Council Tax

The following advice is supplied at my request by ERYC. I fully support the advice.

ERYC (2)

Council tax might be seen as ‘just another household bill’ however, payment of it is a legal requirement just like road tax or a television licence and it can lead to serious problems if it isn’t paid on time.

Bills are sent out in March just before the start of each new council tax year in April. The law says the tax is either due to be paid in full on 1 April or by the payment of instalments, which are printed on the bottom of the bill.

There are usually 10 monthly instalments, however, householders can ask pay over 12 months or by fortnightly or weekly instalments if this fits better with the way they manage their household finances. This is not done automatically, but asking the council to change to a different payment plan only takes a few minutes and can be done using the ‘contact us’ link on the council’s website.

It is best to contact the council tax section straight away if making payments proves difficult at any time. The council will do their best to make a suitable alternative payment arrangement or could organise a visit from someone to give money and benefit advice but bear in mind payment can’t be postponed.

Should an instalment be missed for any reason, the council will send out a reminder notice giving 7 days to make the payment that’s not been received on time. If any further payment is missed, for a second time later in the year, a second reminder notice will be sent which again allows 7 days to bring payments up to date.

Council tax regulations do not allow councils to send any more than two reminder notices during each year so, if a third payment is missed, a ‘Final Notice’ is issued. Once a Final Notice has been issued, the right to pay by instalments is withdrawn and the full amount of whatever tax is left to pay for the year becomes due immediately.

If payments are not brought up to date after any of these notices have been issued then, after a further 7 days, the council may take legal action to recover whatever amount of tax is left to pay for the year. Extra costs are also added to the amount already outstanding and these costs cover the additional council expenditure caused by having to collect tax from householders who have not paid in the way they were required to do.
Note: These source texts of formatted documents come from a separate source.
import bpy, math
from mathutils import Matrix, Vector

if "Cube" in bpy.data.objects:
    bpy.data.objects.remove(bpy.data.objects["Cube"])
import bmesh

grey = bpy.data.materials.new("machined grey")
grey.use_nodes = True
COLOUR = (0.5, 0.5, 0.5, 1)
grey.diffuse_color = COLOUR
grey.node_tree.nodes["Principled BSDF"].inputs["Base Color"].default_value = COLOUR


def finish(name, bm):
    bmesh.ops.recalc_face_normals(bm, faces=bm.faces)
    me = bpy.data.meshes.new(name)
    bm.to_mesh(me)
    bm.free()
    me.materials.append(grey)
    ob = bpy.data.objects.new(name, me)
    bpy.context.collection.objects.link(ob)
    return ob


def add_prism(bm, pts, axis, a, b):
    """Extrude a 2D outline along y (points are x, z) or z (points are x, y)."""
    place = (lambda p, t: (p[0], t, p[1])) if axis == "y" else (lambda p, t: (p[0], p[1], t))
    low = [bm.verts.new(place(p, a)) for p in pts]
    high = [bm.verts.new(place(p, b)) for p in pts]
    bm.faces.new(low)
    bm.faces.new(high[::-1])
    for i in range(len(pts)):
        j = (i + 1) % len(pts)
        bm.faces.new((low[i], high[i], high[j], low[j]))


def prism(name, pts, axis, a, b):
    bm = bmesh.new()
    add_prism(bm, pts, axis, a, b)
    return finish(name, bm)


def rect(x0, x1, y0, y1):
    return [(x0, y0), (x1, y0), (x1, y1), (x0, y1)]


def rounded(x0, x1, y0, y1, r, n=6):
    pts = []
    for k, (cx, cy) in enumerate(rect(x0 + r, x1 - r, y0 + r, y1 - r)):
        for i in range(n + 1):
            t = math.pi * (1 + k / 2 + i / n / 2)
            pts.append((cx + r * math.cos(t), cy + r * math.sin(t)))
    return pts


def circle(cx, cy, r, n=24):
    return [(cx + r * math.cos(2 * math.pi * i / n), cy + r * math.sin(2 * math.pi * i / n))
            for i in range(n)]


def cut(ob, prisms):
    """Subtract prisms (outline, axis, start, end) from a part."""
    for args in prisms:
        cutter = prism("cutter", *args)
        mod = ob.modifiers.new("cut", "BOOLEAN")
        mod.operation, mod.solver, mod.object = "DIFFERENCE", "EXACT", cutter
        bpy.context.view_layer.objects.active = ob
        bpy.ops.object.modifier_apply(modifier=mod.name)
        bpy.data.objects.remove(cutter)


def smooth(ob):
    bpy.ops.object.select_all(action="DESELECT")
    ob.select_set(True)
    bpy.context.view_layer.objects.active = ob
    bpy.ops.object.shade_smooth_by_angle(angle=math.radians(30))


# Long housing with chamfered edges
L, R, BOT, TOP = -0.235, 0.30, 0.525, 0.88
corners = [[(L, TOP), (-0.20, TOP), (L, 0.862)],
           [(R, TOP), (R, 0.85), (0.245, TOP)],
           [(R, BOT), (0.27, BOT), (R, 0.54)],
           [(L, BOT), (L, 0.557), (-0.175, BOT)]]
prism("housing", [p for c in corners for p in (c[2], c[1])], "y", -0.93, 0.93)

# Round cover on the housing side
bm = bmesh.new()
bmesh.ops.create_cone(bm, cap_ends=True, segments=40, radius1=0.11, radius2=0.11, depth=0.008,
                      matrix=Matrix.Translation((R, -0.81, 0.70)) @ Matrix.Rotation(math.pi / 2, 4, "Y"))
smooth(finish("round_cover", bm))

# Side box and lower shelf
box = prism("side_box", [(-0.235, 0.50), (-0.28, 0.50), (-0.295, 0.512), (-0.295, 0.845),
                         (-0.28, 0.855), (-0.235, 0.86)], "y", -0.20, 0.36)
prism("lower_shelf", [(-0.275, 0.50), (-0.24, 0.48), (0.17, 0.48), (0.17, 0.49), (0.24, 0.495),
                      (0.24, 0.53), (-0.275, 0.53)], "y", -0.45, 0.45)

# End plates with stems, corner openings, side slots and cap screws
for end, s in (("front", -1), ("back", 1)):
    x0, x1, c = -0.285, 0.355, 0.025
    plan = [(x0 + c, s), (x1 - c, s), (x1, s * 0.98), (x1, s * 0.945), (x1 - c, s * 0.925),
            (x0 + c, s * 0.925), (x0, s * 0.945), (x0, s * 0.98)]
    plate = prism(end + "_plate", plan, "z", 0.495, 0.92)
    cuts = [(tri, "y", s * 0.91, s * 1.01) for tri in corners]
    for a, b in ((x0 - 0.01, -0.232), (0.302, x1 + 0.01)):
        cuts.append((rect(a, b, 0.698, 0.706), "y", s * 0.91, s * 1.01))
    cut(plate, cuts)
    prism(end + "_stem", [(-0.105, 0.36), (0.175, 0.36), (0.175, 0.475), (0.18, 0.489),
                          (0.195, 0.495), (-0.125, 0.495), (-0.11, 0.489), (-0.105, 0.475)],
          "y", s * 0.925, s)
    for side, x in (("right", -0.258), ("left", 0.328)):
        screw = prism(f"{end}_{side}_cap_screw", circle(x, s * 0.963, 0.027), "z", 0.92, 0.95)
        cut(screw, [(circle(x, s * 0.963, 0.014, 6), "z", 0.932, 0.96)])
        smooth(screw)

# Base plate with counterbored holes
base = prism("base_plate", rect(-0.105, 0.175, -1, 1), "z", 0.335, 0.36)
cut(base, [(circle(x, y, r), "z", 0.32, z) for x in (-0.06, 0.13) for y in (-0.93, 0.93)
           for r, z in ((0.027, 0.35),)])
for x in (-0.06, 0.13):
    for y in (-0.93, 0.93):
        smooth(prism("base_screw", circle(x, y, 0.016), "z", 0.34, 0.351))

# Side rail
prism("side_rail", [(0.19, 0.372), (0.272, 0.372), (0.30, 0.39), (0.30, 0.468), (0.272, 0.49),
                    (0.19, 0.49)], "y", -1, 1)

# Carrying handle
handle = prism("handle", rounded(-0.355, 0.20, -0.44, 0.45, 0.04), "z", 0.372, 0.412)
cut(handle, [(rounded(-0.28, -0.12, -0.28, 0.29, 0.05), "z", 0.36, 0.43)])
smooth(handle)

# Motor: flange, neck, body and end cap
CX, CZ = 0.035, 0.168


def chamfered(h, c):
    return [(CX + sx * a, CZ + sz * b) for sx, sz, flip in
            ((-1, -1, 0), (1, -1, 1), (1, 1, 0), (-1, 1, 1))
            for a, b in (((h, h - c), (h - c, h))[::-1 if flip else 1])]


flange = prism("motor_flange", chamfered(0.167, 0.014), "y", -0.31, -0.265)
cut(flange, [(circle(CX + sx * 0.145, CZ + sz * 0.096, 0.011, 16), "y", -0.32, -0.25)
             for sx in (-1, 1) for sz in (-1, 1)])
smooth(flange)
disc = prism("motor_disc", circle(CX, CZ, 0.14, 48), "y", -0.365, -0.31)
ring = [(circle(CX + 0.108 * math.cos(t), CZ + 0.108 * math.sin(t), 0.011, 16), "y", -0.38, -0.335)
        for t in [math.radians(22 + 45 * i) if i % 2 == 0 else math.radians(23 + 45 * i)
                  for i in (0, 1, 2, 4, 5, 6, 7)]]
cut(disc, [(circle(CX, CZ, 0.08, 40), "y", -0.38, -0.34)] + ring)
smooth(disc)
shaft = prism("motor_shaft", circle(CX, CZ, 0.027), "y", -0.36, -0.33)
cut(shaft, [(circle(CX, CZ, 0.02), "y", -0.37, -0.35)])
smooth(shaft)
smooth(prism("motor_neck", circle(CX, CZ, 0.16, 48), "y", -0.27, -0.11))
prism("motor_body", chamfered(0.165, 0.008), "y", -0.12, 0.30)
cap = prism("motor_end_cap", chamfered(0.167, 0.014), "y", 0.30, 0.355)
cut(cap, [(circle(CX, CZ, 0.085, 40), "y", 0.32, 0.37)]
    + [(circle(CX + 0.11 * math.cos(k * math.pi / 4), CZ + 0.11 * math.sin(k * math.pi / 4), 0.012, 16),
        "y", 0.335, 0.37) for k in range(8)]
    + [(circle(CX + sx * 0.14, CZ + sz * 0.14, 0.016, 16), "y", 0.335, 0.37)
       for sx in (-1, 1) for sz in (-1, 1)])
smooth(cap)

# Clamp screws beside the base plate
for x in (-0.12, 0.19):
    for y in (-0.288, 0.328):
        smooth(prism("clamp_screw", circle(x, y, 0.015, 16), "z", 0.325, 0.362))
The council will ask the Magistrates courts for authority to take further action to collect what hasn’t been paid. The Magistrates will make a court order for the amount outstanding, known as a ‘liability order’, which then gives the council authority to make deductions from wages or certain types of state benefits. If there is no other way to recover the outstanding amount, the council can also pass the case over to an enforcement agent (formerly known as a bailiff) to collect it. The enforcement agent is allowed to add their own costs for carrying out this work. These costs are in addition to the council costs already added to what is owed, and can be significantly higher, and can total more than the amount that was originally outstanding.

If the amount due still isn’t paid and the enforcement agent can’t recover enough goods to cover the amount, the council can take the case back to court. In the continuing absence of any arrangement to pay, the courts can ultimately impose a prison sentence of up to three months.

The council will always do their best to help its residents, so it is always best to talk to them before the council tax they owe, and the additional costs that can be imposed, lead to extreme difficulties.

For further information please see ERYC Council Tax.